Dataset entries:
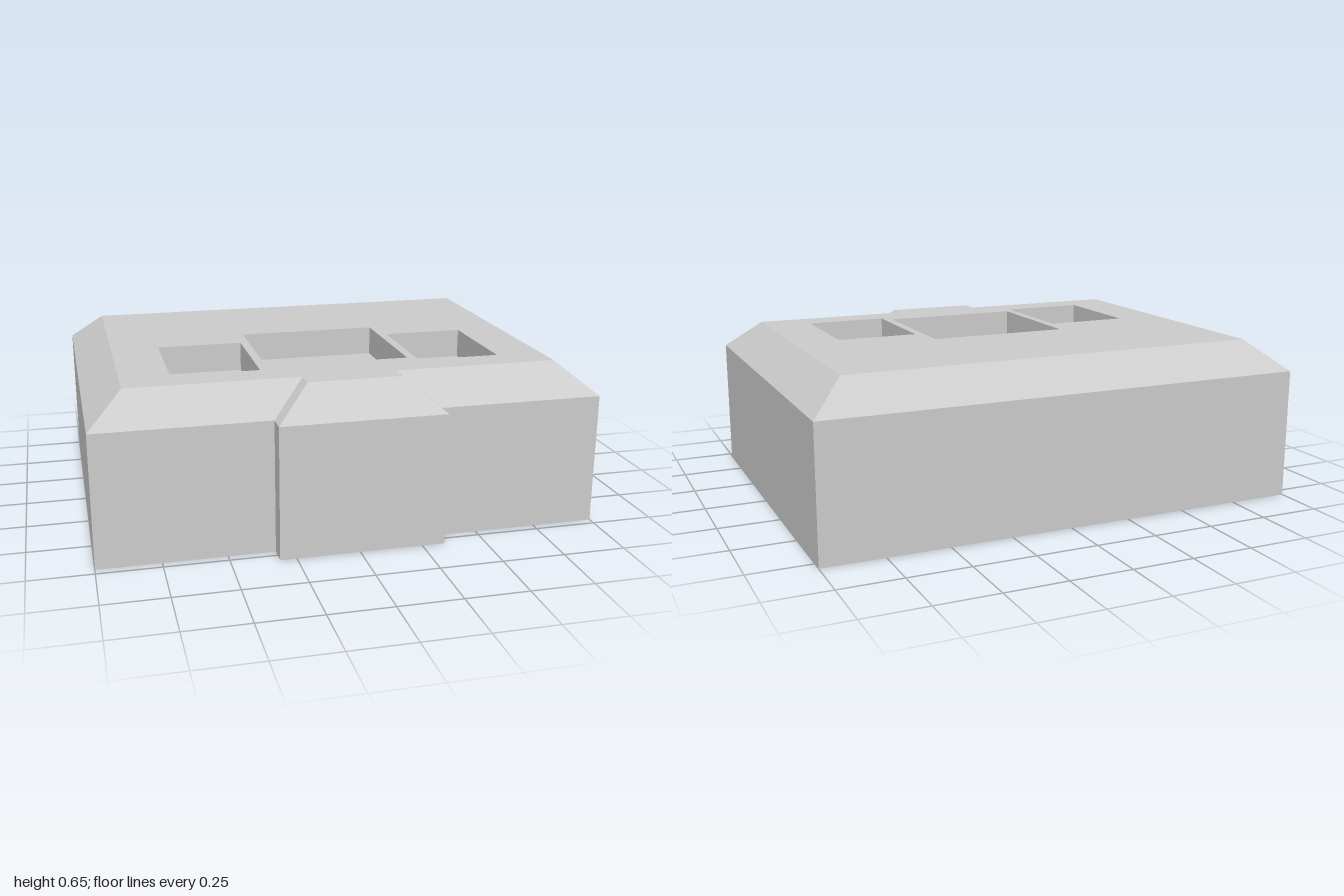
import * as THREE from 'three';

const EAVE = 0.53, TOP = 0.65, INSET = 0.14;

// Footprint with a shallow front bay, as [x, z] points
const footprint = [[-1, -0.8], [1, -0.8], [1, 0.715], [0.34, 0.715],
  [0.34, 0.795], [-0.315, 0.795], [-0.315, 0.715], [-1, 0.715]];

// Parallel inset of a right-angled outline
function insetLoop(loop, d) {
  const n = loop.length;
  return loop.map(([x, z], i) => {
    const [px, pz] = loop[(i + n - 1) % n], [nx, nz] = loop[(i + 1) % n];
    const a = [Math.sign(x - px), Math.sign(z - pz)];
    const b = [Math.sign(nx - x), Math.sign(nz - z)];
    return [x - d * (a[1] + b[1]), z + d * (a[0] + b[0])];
  });
}

// Band of flat quads between two matching loops
function band(lower, y0, upper, y1) {
  const pos = [];
  lower.forEach((p, i) => {
    const j = (i + 1) % lower.length;
    const a = [p[0], y0, p[1]], b = [lower[j][0], y0, lower[j][1]];
    const c = [upper[j][0], y1, upper[j][1]], d = [upper[i][0], y1, upper[i][1]];
    pos.push(...a, ...d, ...c, ...a, ...c, ...b);
  });
  const g = new THREE.BufferGeometry();
  g.setAttribute('position', new THREE.Float32BufferAttribute(pos, 3));
  g.computeVertexNormals();
  return g;
}

// Horizontal sheet facing up (1) or down (-1)
function sheet(loop, y, facing, holes = []) {
  const pts = l => l.map(([x, z]) => new THREE.Vector2(x, -z * facing));
  const shape = new THREE.Shape(pts(loop));
  shape.holes = holes.map(h => new THREE.Path(pts(h)));
  return new THREE.ShapeGeometry(shape).rotateX(-facing * Math.PI / 2).translate(0, y, 0);
}

export function createModel() {
  const group = new THREE.Group();
  const material = new THREE.MeshStandardMaterial({ color: 0xcccccc, flatShading: true });
  const add = (name, geometry, parent = group) => {
    const mesh = new THREE.Mesh(geometry, material);
    mesh.name = name;
    parent.add(mesh);
  };

  // Rectangular roof wells: x0, x1, z0, z1
  const wells = {
    rightWell: [-0.665, -0.315, 0, 0.445],
    centreWell: [-0.28, 0.3, -0.14, 0.4],
    leftWell: [0.335, 0.67, 0, 0.445],
  };
  const holes = [];
  for (const [name, [x0, x1, z0, z1]] of Object.entries(wells)) {
    const loop = [[x0, z0], [x0, z1], [x1, z1], [x1, z0]];
    holes.push(loop);
    const well = new THREE.Group();
    well.name = name;
    add(name + 'Walls', band(loop, EAVE, loop, TOP), well);
    add(name + 'Floor', sheet(loop, EAVE, 1), well);
    group.add(well);
  }

  // Main body: base, walls, sloped roof edge and flat top
  const roof = insetLoop(footprint, INSET);
  add('base', sheet(footprint, 0, -1));
  add('walls', band(footprint, 0, footprint, EAVE));
  add('roofSlopes', band(footprint, EAVE, roof, TOP));
  add('roofTop', sheet(roof, TOP, 1, holes));
  return group;
}
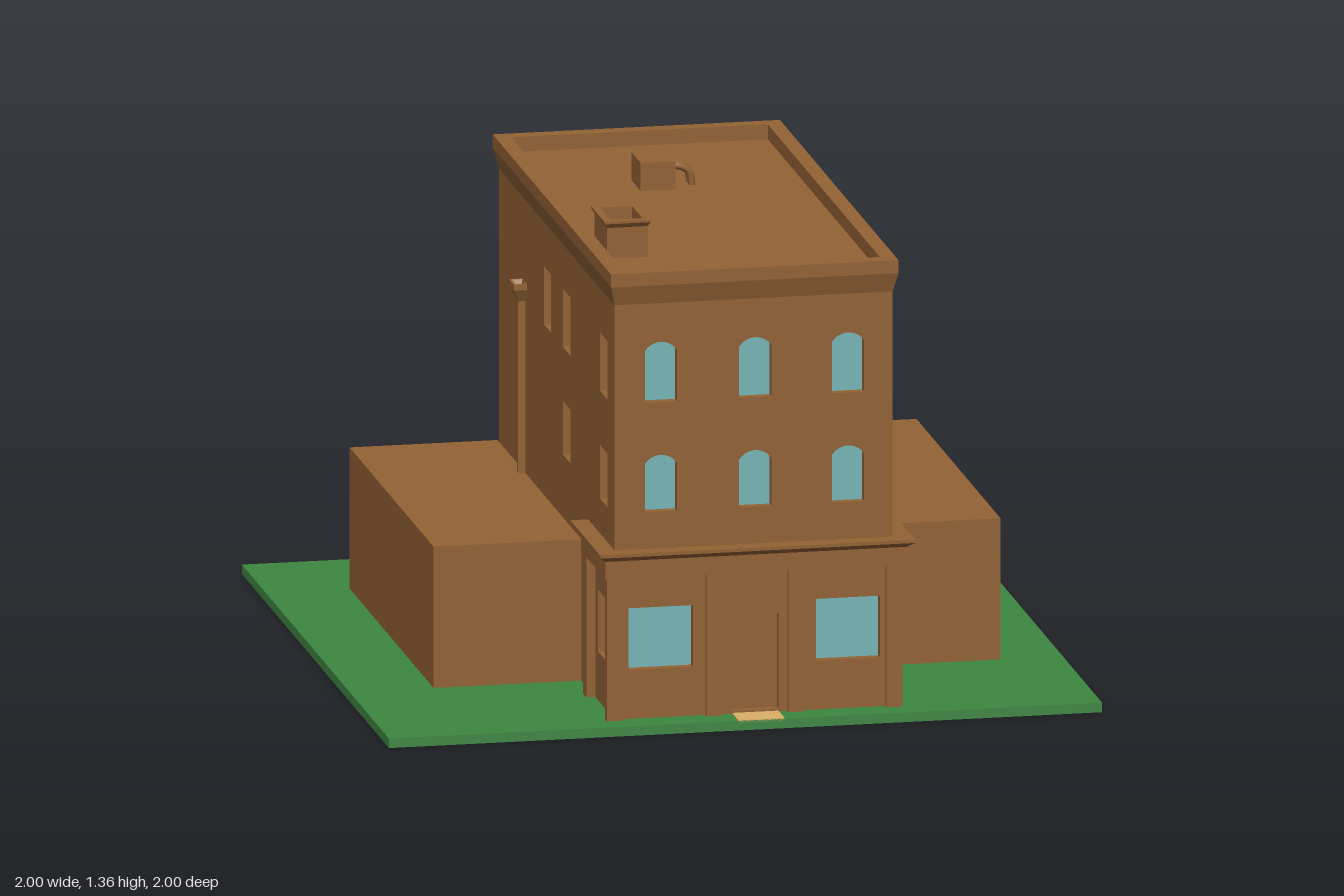
import * as THREE from 'three';

const mat = (color) => new THREE.MeshStandardMaterial({ color });
const BROWN = mat(0x936235), GREEN = mat(0x3e8742), TAN = mat(0xdcb066), GLASS = mat(0x78b4b4);

// Main walls
const X0 = -0.35, X1 = 0.43, Z0 = -0.655, Z1 = 0.915, BASE = 0.027, EAVES = 1.2, T = 0.03;

function add(parent, name, geometry, material = BROWN) {
  const mesh = new THREE.Mesh(geometry, material);
  mesh.name = name;
  parent.add(mesh);
  return mesh;
}

// Box given by its limits on each axis
function block(parent, name, x0, x1, y0, y1, z0, z1, material) {
  const g = new THREE.BoxGeometry(x1 - x0, y1 - y0, z1 - z0);
  g.translate((x0 + x1) / 2, (y0 + y1) / 2, (z0 + z1) / 2);
  return add(parent, name, g, material);
}

// Skin over stacked rectangles [x0, x1, z0, z1, y], capped at both ends
function loft(rings) {
  const pts = rings.map(([x0, x1, z0, z1, y]) =>
    [[x0, y, z1], [x1, y, z1], [x1, y, z0], [x0, y, z0]]);
  const pos = [];
  const quad = (a, b, c, d) => [a, b, c, a, c, d].forEach((p) => pos.push(...p));
  for (let i = 0; i + 1 < pts.length; i++)
    for (let k = 0; k < 4; k++) {
      const n = (k + 1) % 4;
      quad(pts[i][k], pts[i][n], pts[i + 1][n], pts[i + 1][k]);
    }
  quad(...pts[pts.length - 1]);
  quad(...[...pts[0]].reverse());
  const g = new THREE.BufferGeometry();
  g.setAttribute('position', new THREE.Float32BufferAttribute(pos, 3));
  g.computeVertexNormals();
  return g;
}

// Opening outline; rise is the height of the arch above its springing
function outline(Kind, { x, w, y0, y1, rise = 0 }) {
  const s = new Kind(), h = w / 2;
  s.moveTo(x - h, y0);
  s.lineTo(x + h, y0);
  s.lineTo(x + h, y1 - rise);
  if (rise) {
    const r = (h * h + rise * rise) / (2 * rise);
    const a = Math.asin(Math.min(1, h / r));
    s.absarc(x, y1 - r, r, Math.PI / 2 - a, Math.PI / 2 + a, false);
  } else s.lineTo(x - h, y1);
  s.closePath();
  return s;
}

// Wall in the local xy plane facing +z, with recessed panes or doors in its openings
function wall(parent, name, a, b, openings) {
  const group = new THREE.Group();
  group.name = name;
  const shape = new THREE.Shape([[a, BASE], [b, BASE], [b, EAVES], [a, EAVES]]
    .map(([x, y]) => new THREE.Vector2(x, y)));
  for (const o of openings) {
    shape.holes.push(outline(THREE.Path, o));
    const pane = add(group, o.door ? 'door' : 'windowPane',
      new THREE.ShapeGeometry(outline(THREE.Shape, o)), o.door ? BROWN : GLASS);
    pane.position.z = o.door ? -0.02 : -0.026;
  }
  const g = new THREE.ExtrudeGeometry(shape, { depth: T, bevelEnabled: false });
  g.translate(0, 0, -T);
  add(group, name + 'Surface', g);
  parent.add(group);
  return group;
}

export function createModel() {
  const model = new THREE.Group();
  model.name = 'cornerBuilding';

  // Ground and path
  block(model, 'lawn', -1, 1, 0, 0.027, -1, 1, GREEN);
  block(model, 'path', -0.02, 0.11, 0.02, 0.029, -1, 1, TAN);

  // Front wall
  const front = [];
  for (const x of [-0.22, 0.045, 0.305])
    front.push({ x, w: 0.09, y0: 0.61, y1: 0.77, rise: 0.025 },
      { x, w: 0.09, y0: 0.92, y1: 1.09, rise: 0.025 });
  front.push({ x: -0.22, w: 0.18, y0: 0.165, y1: 0.34 },
    { x: 0.305, w: 0.18, y0: 0.165, y1: 0.34 },
    { x: 0.045, w: 0.13, y0: 0.035, y1: 0.305, door: true });
  wall(model, 'frontWall', X0, X1, front).position.z = Z1;

  // Back wall, its local x mirrored
  const back = [{ x: -0.18, w: 0.175, y0: 0.15, y1: 0.435, rise: 0.0874, door: true }];
  for (const x of [-0.31, -0.06, 0.22])
    back.push({ x, w: 0.105, y0: 0.605, y1: 0.77 }, { x, w: 0.105, y0: 0.915, y1: 1.085 });
  const backWall = wall(model, 'backWall', -X1, -X0, back);
  backWall.rotation.y = Math.PI;
  backWall.position.z = Z0;

  // Side walls: s = 1 for +x, -1 for -x
  const sides = [
    { s: 1, x: X1, name: 'leftWall', upper: [0.525, 0.265, 0.005], lower: [0.525, 0.265] },
    { s: -1, x: X0, name: 'rightWall', upper: [0.77, 0.265, 0.005], lower: [0.77, 0.265] },
  ];
  for (const { s, x, name, upper, lower } of sides) {
    const holes = [
      ...upper.map((z) => ({ x: -s * z, w: 0.1, y0: 0.91, y1: 1.075 })),
      ...lower.map((z) => ({ x: -s * z, w: 0.1, y0: 0.605, y1: 0.757 })),
      { x: -s * 0.781, w: 0.184, y0: 0.165, y1: 0.34 },
    ];
    const ends = [-s * (Z0 + T), -s * (Z1 - T)].sort((p, q) => p - q);
    const side = wall(model, name, ends[0], ends[1], holes);
    side.rotation.y = s * Math.PI / 2;
    side.position.x = x;
  }

  // Flared cornice, parapet and sunken roof
  add(model, 'corniceAndRoof', loft([
    [X0, X1, Z0, Z1, EAVES],
    [-0.363, 0.443, -0.68, 0.932, 1.255],
    [-0.363, 0.443, -0.68, 0.932, 1.292],
    [-0.32, 0.4, -0.637, 0.887, 1.292],
    [-0.32, 0.4, -0.637, 0.887, 1.25],
  ]));

  // Side wings
  block(model, 'rightWing', -0.765, X0, BASE, 0.427, -0.675, 0.467);
  block(model, 'leftWing', X1, 0.825, BASE, 0.427, -0.675, 0.467);

  // Shopfront pilasters, frieze and cornice
  for (const [a, b] of [[-0.375, -0.325], [-0.095, -0.05], [0.135, 0.18], [0.41, 0.455]])
    block(model, 'frontPilaster', a, b, BASE, 0.43, 0.907, 0.932);
  for (const [a, b] of [[-0.375, X0], [X1, 0.455]])
    block(model, 'sidePilaster', a, b, BASE, 0.43, 0.61, 0.655);
  add(model, 'shopCornice', loft([
    [-0.38, 0.465, 0.607, 0.936, 0.43],
    [-0.38, 0.465, 0.607, 0.936, 0.48],
    [-0.4, 0.484, 0.558, 0.965, 0.497],
    [-0.4, 0.484, 0.558, 0.965, 0.506],
  ]));

  // Back steps
  const steps = 7, run = 0.225 / steps, rise = 0.115 / steps;
  for (let i = 0; i < steps; i++)
    block(model, 'step', 0.09, 0.27, BASE, 0.15 - i * rise, -0.675 - (i + 1) * run, -0.65 - i * run);

  // Open chimney with a flared rim
  add(model, 'chimney', loft([
    [-0.305, -0.19, 0.428, 0.592, 1.24],
    [-0.305, -0.19, 0.428, 0.592, 1.337],
    [-0.313, -0.184, 0.418, 0.602, 1.35],
    [-0.313, -0.184, 0.418, 0.602, 1.357],
    [-0.292, -0.203, 0.44, 0.58, 1.357],
    [-0.292, -0.203, 0.44, 0.58, 1.28],
  ]));

  // Roof ventilation unit with two bent pipes
  block(model, 'roofUnit', -0.06, 0.038, 1.245, 1.33, -0.262, -0.135);
  for (const z of [-0.21, -0.182]) {
    const curve = new THREE.CatmullRomCurve3([[0.03, 1.307], [0.06, 1.303], [0.085, 1.288], [0.094, 1.245]]
      .map(([x, y]) => new THREE.Vector3(x, y, z)));
    add(model, 'roofPipe', new THREE.TubeGeometry(curve, 10, 0.01, 8));
  }

  // Downpipe with tapered hopper
  block(model, 'downpipe', -0.37, X0, 0.42, 0.93, -0.317, -0.297);
  add(model, 'rainHopper', loft([
    [-0.37, -0.345, -0.322, -0.292, 0.915],
    [-0.387, -0.345, -0.34, -0.274, 0.95],
    [-0.387, -0.345, -0.34, -0.274, 0.967],
    [-0.38, -0.352, -0.333, -0.281, 0.967],
    [-0.375, -0.354, -0.32, -0.294, 0.945],
  ]));

  return model;
}
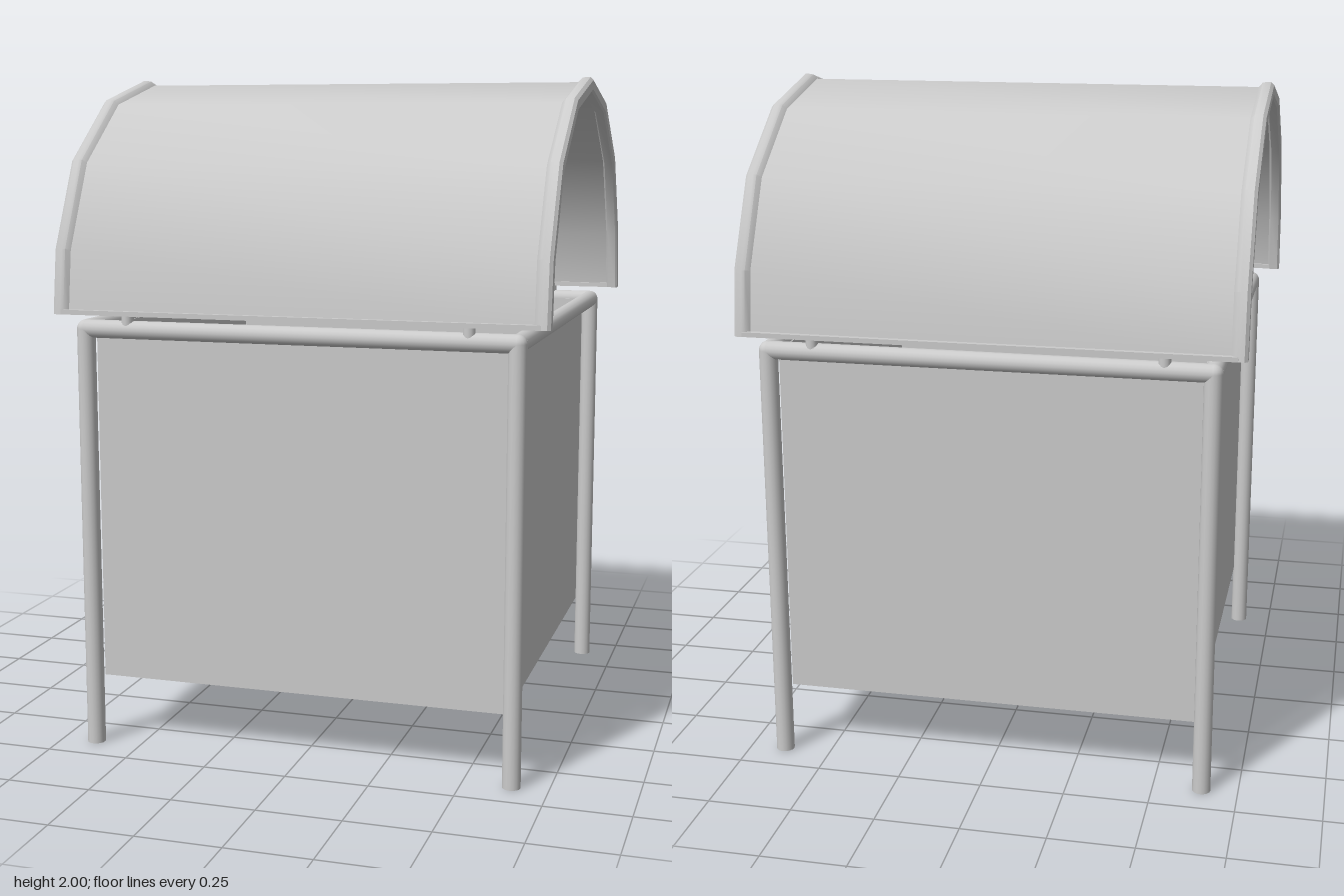
import * as THREE from 'three';
import { toCreasedNormals } from 'three/addons/utils/BufferGeometryUtils.js';

const grey = new THREE.MeshStandardMaterial({ color: 0xcccccc, side: THREE.DoubleSide });

function add(parent, name, geometry, x = 0, y = 0, z = 0) {
  const mesh = new THREE.Mesh(geometry, grey);
  mesh.name = name;
  mesh.position.set(x, y, z);
  parent.add(mesh);
  return mesh;
}

// Sweeps a closed (x, inward depth) section along the faceted arch.
function archGeometry(section) {
  const half = [[0.674, 1.31], [0.65, 1.5], [0.524, 1.757], [0.287, 1.934]];
  const arch = [...half, [0, 2], ...half.slice().reverse().map(([z, y]) => [-z, y])];
  const centreY = 1.33, radius = 0.67, n = section.length;
  const positions = [], index = [];
  arch.forEach(([z, y], i) => {
    const atFoot = i === 0 || i === arch.length - 1;
    for (const [x, depth] of section) {
      const s = 1 - depth / radius;
      positions.push(x, atFoot ? y : centreY + (y - centreY) * s, z * s);
    }
  });
  for (let i = 0; i < arch.length - 1; i++) {
    for (let j = 0; j < n; j++) {
      const a = i * n + j, b = i * n + (j + 1) % n;
      index.push(a, b, a + n, b, b + n, a + n);
    }
  }
  // Close both feet of the arch
  const outline = section.map(([x, d]) => new THREE.Vector2(x, d));
  const last = (arch.length - 1) * n;
  for (const [a, b, c] of THREE.ShapeUtils.triangulateShape(outline, [])) {
    index.push(a, b, c, last + a, last + c, last + b);
  }
  const geometry = new THREE.BufferGeometry();
  geometry.setAttribute('position', new THREE.Float32BufferAttribute(positions, 3));
  geometry.setIndex(index);
  return toCreasedNormals(geometry, 0.65);
}

export function createModel() {
  const model = new THREE.Group();
  model.name = 'coveredBin';
  const post = 0.643, r = 0.027, railY = 1.268, wall = 0.62, floorY = 0.205;

  // Tubular frame: four legs, rounded corners and four top rails
  const frame = new THREE.Group();
  frame.name = 'frame';
  model.add(frame);
  for (const sx of [-1, 1]) {
    for (const sz of [-1, 1]) {
      add(frame, 'leg', new THREE.CylinderGeometry(r, r, railY, 16), sx * post, railY / 2, sz * post);
      add(frame, 'frameCorner', new THREE.SphereGeometry(r, 16, 10), sx * post, railY, sz * post);
    }
  }
  for (const s of [-1, 1]) {
    const rail = new THREE.CylinderGeometry(r, r, 2 * post, 16);
    add(frame, 'longRail', rail, 0, railY, s * post).rotation.z = Math.PI / 2;
    add(frame, 'sideRail', rail, s * post, railY, 0).rotation.x = Math.PI / 2;
  }

  // Open-topped container of thin panels
  const bin = new THREE.Group();
  bin.name = 'container';
  model.add(bin);
  const t = 0.008, h = railY - floorY, midY = floorY + h / 2;
  for (const s of [-1, 1]) {
    const offset = s * (wall - t / 2);
    add(bin, s > 0 ? 'frontPanel' : 'backPanel', new THREE.BoxGeometry(2 * wall, h, t), 0, midY, offset);
    add(bin, s > 0 ? 'leftPanel' : 'rightPanel', new THREE.BoxGeometry(t, h, 2 * wall), offset, midY, 0);
  }
  add(bin, 'floorPanel', new THREE.BoxGeometry(2 * wall, t, 2 * wall), 0, floorY + t / 2, 0);

  // Arched canopy with a thicker raised rim at each end
  const canopy = new THREE.Group();
  canopy.name = 'canopy';
  model.add(canopy);
  const outer = [[0.69, 0.015], [0.702, 0.002], [0.712, 0], [0.727, 0], [0.736, 0.009]];
  const inner = [[0.736, 0.036], [0.73, 0.041], [0.705, 0.041], [0.698, 0.026]];
  const rightHalf = [...outer, ...inner];
  const leftHalf = rightHalf.slice().reverse().map(([x, d]) => [-x, d]);
  add(canopy, 'canopyShell', archGeometry([...leftHalf, ...rightHalf]));

  // Lower lips and the short pegs that carry the canopy
  for (const sz of [-1, 1]) {
    add(canopy, 'canopyLip', new THREE.BoxGeometry(1.42, 0.014, 0.036), 0, 1.317, sz * 0.656);
    for (const sx of [-1, 1]) {
      add(canopy, 'canopyPeg', new THREE.CylinderGeometry(0.018, 0.018, 0.05, 12), sx * 0.508, 1.295, sz * 0.648);
    }
  }
  return model;
}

Exercise:
Restate word for word every line from the one with "wells: x0, x1, z0, z1" up to and including the one with "const mat = (color)" in the records above, minus the pictures.

Result of this task:
  // Rectangular roof wells: x0, x1, z0, z1
  const wells = {
    rightWell: [-0.665, -0.315, 0, 0.445],
    centreWell: [-0.28, 0.3, -0.14, 0.4],
    leftWell: [0.335, 0.67, 0, 0.445],
  };
  const holes = [];
  for (const [name, [x0, x1, z0, z1]] of Object.entries(wells)) {
    const loop = [[x0, z0], [x0, z1], [x1, z1], [x1, z0]];
    holes.push(loop);
    const well = new THREE.Group();
    well.name = name;
    add(name + 'Walls', band(loop, EAVE, loop, TOP), well);
    add(name + 'Floor', sheet(loop, EAVE, 1), well);
    group.add(well);
  }

  // Main body: base, walls, sloped roof edge and flat top
  const roof = insetLoop(footprint, INSET);
  add('base', sheet(footprint, 0, -1));
  add('walls', band(footprint, 0, footprint, EAVE));
  add('roofSlopes', band(footprint, EAVE, roof, TOP));
  add('roofTop', sheet(roof, TOP, 1, holes));
  return group;
}
import * as THREE from 'three';

const mat = (color) => new THREE.MeshStandardMaterial({ color });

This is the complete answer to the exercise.